• What needs to be done: Please filter the data below down to the lines holding the string "context".

• Entries shown:

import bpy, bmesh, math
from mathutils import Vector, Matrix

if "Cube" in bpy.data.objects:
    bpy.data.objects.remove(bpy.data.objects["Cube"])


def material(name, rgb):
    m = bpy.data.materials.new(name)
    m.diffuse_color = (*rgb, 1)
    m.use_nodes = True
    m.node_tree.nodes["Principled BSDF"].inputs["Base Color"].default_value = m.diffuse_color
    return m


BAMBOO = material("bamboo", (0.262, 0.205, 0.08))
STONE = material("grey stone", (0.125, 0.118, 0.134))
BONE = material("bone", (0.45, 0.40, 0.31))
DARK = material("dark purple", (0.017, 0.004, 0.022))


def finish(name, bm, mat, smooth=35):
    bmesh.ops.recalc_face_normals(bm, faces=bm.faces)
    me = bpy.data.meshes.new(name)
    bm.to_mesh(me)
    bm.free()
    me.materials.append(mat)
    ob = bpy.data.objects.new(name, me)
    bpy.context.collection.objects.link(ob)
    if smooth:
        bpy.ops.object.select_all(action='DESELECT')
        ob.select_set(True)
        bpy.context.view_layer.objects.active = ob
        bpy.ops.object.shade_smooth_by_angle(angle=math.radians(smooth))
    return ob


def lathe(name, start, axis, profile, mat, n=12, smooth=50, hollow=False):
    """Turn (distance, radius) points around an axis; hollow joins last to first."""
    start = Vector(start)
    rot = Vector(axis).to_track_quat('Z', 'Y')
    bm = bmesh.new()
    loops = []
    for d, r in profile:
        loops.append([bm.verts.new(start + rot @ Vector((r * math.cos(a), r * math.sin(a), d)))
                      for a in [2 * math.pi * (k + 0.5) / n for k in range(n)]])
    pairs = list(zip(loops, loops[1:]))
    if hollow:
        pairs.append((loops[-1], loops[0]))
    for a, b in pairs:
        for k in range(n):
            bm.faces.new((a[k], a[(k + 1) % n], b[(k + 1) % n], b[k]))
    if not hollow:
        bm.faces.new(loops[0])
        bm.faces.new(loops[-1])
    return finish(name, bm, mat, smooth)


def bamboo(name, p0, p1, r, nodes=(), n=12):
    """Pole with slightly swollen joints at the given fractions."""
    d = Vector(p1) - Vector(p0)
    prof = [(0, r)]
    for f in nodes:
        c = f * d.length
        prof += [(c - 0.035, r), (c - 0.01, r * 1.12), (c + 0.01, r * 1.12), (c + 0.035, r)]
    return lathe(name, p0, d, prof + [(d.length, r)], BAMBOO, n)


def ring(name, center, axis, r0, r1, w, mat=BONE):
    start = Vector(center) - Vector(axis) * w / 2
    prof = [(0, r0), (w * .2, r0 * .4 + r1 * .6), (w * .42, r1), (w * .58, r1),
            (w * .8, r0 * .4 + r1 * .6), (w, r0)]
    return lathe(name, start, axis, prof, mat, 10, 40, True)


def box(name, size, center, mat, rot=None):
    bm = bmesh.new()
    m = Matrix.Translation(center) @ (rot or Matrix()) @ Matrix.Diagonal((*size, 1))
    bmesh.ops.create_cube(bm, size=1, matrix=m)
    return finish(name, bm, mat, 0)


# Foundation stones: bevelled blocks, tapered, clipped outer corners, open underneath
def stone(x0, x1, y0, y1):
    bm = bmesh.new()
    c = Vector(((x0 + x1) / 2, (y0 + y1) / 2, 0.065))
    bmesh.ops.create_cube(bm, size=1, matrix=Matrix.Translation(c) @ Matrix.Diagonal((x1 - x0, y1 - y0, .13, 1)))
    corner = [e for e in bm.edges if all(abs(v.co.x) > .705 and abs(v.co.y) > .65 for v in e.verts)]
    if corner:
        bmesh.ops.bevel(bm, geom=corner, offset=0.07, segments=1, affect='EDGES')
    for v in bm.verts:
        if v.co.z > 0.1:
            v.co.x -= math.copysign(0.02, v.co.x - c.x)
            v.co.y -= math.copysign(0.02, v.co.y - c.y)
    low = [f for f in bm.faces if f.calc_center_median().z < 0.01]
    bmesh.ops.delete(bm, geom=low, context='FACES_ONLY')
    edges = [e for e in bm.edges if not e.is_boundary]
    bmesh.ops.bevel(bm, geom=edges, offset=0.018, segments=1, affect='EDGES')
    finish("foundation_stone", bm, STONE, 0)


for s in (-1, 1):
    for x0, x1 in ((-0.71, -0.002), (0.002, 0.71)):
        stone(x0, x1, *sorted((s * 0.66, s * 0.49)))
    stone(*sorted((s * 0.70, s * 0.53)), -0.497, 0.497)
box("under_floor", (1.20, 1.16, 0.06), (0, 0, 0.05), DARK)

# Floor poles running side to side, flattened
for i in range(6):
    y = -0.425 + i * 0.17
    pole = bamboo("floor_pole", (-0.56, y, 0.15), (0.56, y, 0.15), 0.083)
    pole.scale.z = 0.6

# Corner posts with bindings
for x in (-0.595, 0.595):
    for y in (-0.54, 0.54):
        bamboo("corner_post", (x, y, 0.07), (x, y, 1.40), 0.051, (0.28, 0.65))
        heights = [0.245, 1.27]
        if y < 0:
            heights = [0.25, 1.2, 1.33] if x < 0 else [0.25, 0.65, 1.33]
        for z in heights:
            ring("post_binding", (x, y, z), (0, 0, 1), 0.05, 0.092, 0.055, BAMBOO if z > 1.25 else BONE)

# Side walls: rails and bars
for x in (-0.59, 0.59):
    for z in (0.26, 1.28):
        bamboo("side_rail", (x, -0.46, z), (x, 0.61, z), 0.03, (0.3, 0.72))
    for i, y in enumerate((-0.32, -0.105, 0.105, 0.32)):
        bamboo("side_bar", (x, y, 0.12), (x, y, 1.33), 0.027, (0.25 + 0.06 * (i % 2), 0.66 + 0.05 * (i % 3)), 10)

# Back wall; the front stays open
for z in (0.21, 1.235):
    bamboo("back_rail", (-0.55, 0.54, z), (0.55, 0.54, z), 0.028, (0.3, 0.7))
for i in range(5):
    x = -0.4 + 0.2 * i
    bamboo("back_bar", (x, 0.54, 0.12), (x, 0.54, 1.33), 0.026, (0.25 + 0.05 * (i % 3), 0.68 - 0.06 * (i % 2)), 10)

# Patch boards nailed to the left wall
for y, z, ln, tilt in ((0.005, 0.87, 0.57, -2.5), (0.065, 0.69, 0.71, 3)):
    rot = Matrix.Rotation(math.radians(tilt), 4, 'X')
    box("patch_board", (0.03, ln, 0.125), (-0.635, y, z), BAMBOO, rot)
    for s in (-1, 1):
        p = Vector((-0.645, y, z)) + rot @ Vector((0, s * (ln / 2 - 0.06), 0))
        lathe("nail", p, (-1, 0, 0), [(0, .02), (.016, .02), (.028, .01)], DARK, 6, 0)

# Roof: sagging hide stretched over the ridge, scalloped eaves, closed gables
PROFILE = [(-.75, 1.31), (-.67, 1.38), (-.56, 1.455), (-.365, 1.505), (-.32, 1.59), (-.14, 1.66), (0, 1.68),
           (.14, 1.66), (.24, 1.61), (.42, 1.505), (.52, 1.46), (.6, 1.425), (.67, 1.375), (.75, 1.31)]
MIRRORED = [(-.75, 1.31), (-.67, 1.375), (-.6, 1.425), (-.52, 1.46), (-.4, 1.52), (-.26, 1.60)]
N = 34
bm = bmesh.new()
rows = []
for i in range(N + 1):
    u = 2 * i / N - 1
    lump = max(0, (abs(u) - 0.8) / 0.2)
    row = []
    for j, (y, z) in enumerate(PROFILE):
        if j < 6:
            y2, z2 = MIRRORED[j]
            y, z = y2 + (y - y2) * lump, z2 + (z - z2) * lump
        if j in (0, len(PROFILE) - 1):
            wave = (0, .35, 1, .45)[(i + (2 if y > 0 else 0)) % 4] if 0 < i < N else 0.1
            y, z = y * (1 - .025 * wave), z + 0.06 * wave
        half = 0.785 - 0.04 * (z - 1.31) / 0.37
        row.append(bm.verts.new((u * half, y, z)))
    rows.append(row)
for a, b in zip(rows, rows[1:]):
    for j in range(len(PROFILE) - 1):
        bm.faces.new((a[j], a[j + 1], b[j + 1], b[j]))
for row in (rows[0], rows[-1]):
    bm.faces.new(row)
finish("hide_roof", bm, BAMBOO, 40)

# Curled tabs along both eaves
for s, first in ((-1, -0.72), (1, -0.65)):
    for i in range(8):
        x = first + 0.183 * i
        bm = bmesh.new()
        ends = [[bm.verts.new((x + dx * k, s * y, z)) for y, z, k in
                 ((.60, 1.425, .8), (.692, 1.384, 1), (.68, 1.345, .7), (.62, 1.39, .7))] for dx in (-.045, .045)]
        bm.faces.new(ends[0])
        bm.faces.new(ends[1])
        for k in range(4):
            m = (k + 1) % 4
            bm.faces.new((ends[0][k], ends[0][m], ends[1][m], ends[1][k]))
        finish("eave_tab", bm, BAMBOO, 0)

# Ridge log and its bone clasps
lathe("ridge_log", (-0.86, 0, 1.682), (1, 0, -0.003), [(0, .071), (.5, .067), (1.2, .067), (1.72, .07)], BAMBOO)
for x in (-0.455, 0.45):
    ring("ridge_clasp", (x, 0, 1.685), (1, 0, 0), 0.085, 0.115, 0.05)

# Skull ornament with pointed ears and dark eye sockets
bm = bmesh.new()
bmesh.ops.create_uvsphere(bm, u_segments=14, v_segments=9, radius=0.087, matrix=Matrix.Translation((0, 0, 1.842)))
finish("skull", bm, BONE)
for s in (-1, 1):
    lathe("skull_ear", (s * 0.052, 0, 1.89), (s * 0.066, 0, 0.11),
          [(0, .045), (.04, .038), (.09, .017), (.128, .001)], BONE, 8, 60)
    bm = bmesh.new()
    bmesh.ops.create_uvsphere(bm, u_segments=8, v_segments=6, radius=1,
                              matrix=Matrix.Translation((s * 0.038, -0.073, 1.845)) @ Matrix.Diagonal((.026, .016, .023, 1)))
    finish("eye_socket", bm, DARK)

• Reply:
    bpy.context.collection.objects.link(ob)
        bpy.context.view_layer.objects.active = ob
    bmesh.ops.delete(bm, geom=low, context='FACES_ONLY')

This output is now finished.